I would like to open a discussion which has been on my mind quite a bit over the last year. I have heard the term “pansexual” used specifically to dissociate an orientation from bisexuality by suggesting that the former includes trans and intersex people, while the former excludes it. In my experience, this has never been true of any bisexual person who did not possess a negative attitude toward such people.

While the term “pansexual” may be more accurate (there are more than two possible biological sex categories, much less gender identification!), I find myself uncomfortable about this shift in terminology for reasons I am not entirely able to articulate. It sometimes seems like those who claim the term pansexual are doing so out of a wish not to be identified as bisexual, and that leads me to wonder if the specificity they claim is really unique.
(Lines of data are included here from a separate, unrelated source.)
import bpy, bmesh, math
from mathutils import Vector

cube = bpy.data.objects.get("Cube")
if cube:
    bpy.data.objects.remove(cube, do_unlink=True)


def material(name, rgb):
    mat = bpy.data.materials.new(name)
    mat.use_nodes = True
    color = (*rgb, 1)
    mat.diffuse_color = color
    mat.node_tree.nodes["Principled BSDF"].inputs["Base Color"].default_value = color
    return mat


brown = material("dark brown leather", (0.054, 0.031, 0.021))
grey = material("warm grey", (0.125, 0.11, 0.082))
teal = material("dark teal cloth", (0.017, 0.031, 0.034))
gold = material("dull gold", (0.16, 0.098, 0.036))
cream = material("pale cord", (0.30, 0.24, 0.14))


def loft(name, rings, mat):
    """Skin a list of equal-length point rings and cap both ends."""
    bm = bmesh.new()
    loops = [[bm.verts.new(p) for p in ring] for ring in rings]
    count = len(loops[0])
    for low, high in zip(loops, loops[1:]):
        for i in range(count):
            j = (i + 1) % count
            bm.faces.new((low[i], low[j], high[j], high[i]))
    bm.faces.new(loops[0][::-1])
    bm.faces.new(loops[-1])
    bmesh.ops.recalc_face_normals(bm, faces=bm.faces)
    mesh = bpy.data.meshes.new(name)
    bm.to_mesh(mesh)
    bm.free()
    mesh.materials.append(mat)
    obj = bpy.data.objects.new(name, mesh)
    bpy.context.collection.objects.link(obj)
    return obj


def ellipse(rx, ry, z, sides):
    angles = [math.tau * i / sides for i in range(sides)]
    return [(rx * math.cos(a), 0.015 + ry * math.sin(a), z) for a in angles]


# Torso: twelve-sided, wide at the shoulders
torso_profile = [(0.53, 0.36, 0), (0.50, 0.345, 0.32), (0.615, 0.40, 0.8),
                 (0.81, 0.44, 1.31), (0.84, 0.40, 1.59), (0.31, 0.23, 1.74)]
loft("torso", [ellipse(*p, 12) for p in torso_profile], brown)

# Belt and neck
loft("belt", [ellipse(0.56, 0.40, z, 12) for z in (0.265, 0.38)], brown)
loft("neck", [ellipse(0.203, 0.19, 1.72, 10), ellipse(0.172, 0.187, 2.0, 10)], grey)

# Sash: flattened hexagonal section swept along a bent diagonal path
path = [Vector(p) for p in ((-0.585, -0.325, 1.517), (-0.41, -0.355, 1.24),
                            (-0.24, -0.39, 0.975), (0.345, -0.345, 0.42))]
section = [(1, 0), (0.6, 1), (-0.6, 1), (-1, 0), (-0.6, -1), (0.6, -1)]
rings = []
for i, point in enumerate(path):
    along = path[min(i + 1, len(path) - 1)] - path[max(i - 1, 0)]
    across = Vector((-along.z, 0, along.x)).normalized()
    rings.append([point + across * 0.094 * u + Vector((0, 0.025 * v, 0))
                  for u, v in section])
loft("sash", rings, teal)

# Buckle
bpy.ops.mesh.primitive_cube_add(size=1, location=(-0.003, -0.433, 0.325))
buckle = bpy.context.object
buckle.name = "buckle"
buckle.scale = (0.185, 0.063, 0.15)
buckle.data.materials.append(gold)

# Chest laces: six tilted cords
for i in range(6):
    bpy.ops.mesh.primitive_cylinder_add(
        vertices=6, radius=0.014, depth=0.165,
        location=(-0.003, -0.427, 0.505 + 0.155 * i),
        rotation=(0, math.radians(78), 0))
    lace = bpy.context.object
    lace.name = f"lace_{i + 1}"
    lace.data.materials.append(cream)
Hence, I would like to ask a question: For anyone in my audience who identifies specifically as bisexual, if you are comfortable with making this information known, do you also experience attraction to trans and/or intersex people? Have you known any people who identify as bisexual and do not?
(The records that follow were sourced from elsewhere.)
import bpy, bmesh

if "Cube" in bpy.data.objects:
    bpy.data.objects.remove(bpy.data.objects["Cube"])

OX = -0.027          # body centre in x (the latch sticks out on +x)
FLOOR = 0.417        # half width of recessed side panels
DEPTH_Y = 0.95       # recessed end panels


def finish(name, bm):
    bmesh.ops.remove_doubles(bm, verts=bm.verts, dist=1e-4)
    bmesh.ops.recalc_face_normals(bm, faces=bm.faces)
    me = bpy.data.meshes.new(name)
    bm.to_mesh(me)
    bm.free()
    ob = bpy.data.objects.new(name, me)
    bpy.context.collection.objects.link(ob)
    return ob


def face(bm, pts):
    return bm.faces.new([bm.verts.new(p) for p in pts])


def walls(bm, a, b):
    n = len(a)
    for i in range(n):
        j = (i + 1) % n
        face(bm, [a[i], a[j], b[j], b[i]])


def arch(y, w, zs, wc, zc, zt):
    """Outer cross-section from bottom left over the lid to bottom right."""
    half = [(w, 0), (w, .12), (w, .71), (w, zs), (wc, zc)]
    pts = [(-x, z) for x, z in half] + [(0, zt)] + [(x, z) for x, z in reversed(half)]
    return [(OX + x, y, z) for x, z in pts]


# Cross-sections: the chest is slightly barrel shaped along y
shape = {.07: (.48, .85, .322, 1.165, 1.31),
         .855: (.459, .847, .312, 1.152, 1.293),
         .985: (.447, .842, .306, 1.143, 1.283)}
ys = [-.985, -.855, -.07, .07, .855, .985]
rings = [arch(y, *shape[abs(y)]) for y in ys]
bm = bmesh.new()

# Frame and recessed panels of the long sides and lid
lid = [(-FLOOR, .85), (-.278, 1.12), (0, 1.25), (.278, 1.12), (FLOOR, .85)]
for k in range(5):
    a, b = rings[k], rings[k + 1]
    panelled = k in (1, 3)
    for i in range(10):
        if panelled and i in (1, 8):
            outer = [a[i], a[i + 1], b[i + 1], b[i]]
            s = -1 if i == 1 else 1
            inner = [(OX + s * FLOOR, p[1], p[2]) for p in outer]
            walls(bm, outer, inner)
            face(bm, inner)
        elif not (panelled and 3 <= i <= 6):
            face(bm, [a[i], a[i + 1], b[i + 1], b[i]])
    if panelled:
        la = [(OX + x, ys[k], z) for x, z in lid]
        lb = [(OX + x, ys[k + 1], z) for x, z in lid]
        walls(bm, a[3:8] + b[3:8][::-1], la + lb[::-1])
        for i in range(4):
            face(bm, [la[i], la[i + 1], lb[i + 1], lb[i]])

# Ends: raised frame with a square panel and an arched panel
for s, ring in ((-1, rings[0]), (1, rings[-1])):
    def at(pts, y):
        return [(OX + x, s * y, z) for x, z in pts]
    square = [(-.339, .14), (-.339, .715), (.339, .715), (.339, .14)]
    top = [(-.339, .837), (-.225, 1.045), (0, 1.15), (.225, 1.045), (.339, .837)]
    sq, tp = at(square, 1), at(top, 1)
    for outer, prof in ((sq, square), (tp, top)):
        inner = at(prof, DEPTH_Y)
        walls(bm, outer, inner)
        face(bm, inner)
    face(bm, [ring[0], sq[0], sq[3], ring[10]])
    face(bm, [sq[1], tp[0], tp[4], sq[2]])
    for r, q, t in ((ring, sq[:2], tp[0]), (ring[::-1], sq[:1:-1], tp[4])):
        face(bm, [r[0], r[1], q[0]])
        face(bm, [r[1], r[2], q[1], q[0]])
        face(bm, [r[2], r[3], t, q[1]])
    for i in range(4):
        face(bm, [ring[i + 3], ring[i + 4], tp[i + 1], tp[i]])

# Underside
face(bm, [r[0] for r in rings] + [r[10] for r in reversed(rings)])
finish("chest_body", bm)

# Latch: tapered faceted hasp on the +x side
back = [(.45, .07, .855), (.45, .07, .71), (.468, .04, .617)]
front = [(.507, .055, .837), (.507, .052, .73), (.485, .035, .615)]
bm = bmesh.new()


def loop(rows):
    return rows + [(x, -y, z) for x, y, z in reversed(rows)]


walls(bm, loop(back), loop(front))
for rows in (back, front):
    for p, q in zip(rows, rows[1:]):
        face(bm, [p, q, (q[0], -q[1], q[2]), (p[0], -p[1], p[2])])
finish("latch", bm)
Basically, I would like to gauge how many people would hypothetically fall under the pansexual identification while instead identifying as bisexual for any or no reason.

It’s okay to be gay in the SCA

Well straight, gay, bi or queer
Just know that you’re welcome here
It’s OK to be gay in the SCA
So put a blue feather in your hat
And crawl up in your lover’s lap
It’s OK to be gay in the SCA

With thanks to the Bards of KeyPoynt, whose lovely performance at Temple Caffeinea was much appreciated for a young-in-experience genderfluid Solstice.

The SCA (Society for Creative Anachronism, a name chosen by famous author Marion Zimmer Bradley) resembles and bills itself as a recreation of 17th century Europe, similar to Renaissance fairs — but the difference is in the C, for Creative. To quote the official website,

You will frequently hear SCA participants describe the SCA as recreating the Middle Ages “as they ought to have been.” In some ways this is true – we choose to use indoor plumbing, heated halls, and sewing machines. In the dead of winter we have more to eat than King’s venison, salt pork and dried tubers. However, a better description is that we selectively recreate the culture, choosing elements of the culture that interest and attract us.

Practices differ from region to region, but in the Kingdom of An Tir, it isn’t unusual to see pirates, Egyptians, Romani and sometimes even the rare steampunk, to say nothing for the propane-powered torches, heaters and stoves. Temple Caffeinea, mentioned above, is a coffee shop which sells food on the side. I went into my first event expecting Ren Faire, dressed in a kilt (the most archaic garb I could muster) and left contemplating possibilities. It helped when I learned that the Temple was run by a drag queen (albeit one out of ‘uniform’), hinting that the SCA wasn’t nearly as formal as I had first assumed. I was better prepared for my second and third events, held back to back.

This is Solstice, my SCA alter ego, and never have I felt so comfortable in my own skin.